EXERCISE GOAL -
Say the number of lines in the records below that hold the word "name", and only that number.

- - -

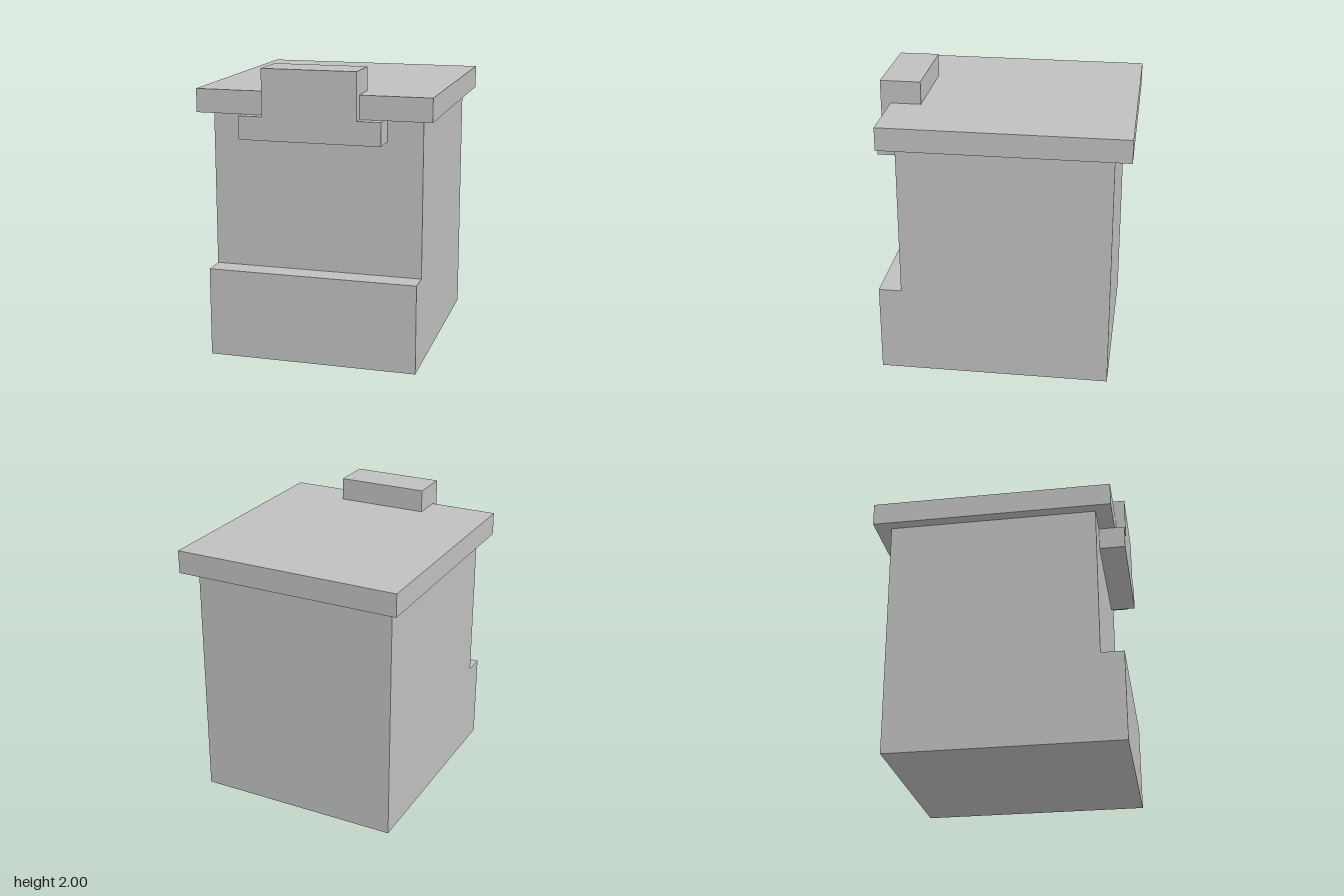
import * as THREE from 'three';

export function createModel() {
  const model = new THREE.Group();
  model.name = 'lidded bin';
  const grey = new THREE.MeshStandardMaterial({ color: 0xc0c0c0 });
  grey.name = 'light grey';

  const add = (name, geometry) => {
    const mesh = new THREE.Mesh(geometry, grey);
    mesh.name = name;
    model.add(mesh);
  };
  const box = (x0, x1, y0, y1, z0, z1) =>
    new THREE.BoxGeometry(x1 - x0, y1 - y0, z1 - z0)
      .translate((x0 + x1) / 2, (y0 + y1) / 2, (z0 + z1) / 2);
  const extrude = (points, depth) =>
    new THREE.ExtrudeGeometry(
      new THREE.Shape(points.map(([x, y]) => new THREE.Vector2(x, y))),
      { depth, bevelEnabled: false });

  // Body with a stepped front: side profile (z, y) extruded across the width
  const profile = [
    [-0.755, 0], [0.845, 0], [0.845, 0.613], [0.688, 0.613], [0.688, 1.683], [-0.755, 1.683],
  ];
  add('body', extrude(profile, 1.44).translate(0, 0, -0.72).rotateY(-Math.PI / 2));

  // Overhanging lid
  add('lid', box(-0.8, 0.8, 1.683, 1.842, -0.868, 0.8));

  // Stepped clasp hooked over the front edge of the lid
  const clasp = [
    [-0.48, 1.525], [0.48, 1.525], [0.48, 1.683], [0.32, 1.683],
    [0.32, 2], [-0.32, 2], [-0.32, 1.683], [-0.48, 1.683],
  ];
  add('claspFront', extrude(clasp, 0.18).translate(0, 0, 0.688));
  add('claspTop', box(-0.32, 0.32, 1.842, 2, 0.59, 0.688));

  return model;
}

- - -

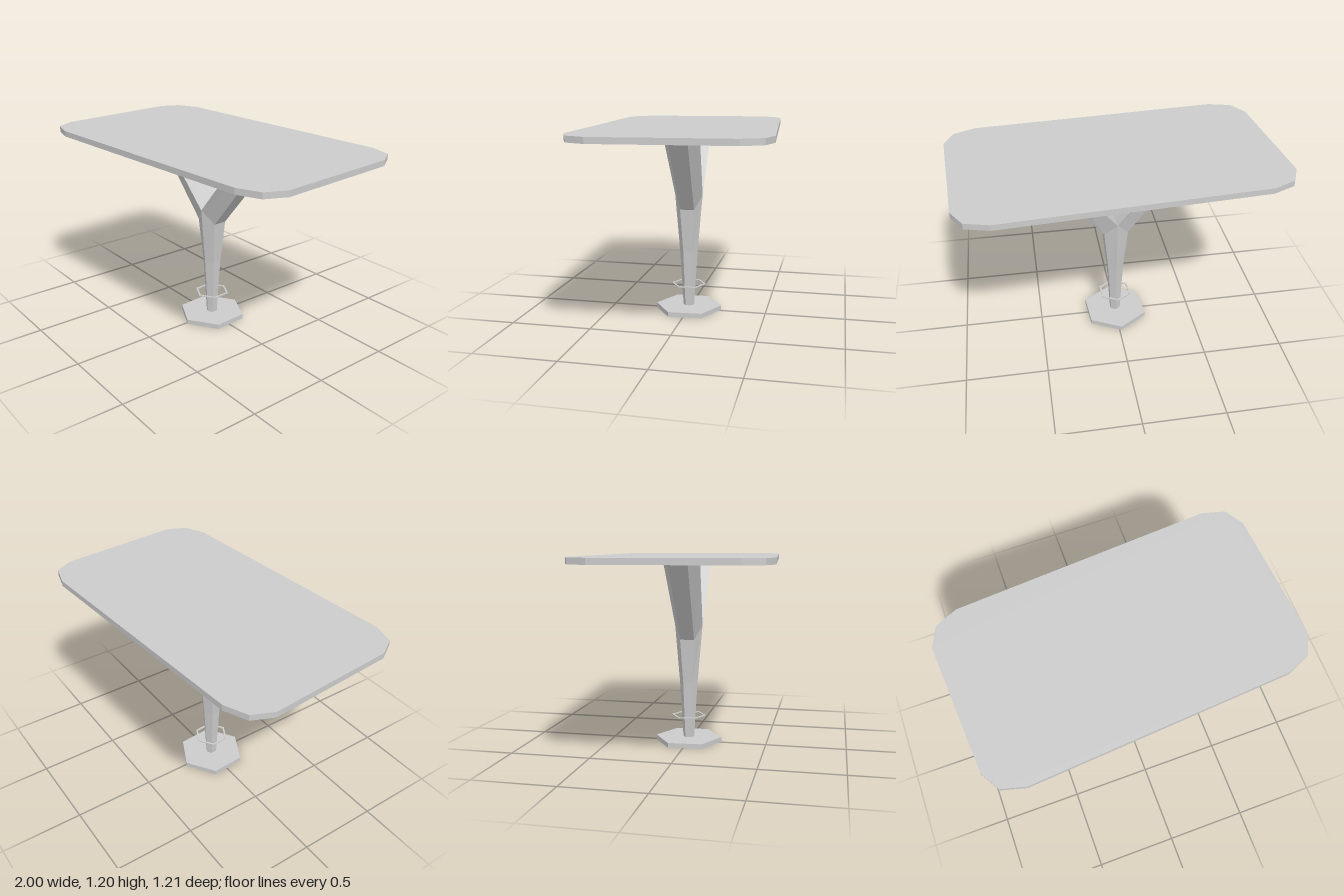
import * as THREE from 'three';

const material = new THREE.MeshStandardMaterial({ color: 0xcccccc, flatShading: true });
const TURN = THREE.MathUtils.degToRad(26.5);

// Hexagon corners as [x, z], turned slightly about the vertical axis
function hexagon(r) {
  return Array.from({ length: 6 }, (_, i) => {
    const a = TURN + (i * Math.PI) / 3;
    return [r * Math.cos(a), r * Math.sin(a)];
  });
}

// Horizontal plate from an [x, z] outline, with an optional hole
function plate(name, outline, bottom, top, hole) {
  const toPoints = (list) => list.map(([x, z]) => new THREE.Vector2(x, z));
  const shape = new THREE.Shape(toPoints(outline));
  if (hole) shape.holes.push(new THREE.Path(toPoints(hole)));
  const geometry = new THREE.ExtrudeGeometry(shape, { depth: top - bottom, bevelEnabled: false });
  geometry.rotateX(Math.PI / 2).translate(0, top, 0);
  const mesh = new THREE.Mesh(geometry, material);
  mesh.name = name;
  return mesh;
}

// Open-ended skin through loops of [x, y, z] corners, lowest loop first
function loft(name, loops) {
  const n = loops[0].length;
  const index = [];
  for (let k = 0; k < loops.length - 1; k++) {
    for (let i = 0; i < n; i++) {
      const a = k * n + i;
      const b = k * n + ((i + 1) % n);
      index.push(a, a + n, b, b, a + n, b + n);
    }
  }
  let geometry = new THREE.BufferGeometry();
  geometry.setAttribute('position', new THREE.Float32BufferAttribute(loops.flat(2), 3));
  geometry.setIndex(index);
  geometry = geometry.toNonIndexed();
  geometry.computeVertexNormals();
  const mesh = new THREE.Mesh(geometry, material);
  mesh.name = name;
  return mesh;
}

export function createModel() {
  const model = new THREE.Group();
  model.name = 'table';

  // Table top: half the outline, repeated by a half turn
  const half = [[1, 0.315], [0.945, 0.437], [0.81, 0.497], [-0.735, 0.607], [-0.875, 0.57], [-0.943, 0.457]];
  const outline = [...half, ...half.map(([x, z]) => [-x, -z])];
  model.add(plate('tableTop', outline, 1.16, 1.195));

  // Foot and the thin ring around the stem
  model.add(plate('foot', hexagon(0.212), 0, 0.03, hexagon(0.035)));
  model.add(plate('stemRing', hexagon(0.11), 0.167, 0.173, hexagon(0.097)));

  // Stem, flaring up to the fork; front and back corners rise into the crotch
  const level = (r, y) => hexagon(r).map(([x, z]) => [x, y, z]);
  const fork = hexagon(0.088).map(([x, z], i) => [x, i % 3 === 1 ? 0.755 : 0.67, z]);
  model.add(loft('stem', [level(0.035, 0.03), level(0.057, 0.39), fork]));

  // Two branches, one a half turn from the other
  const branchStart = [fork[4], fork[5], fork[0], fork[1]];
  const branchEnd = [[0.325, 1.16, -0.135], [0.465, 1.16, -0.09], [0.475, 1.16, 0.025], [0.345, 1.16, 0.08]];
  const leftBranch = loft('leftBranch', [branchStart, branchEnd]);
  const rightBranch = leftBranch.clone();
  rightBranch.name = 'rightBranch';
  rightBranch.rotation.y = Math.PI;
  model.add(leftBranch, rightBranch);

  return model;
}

- - -

SOLUTION -
10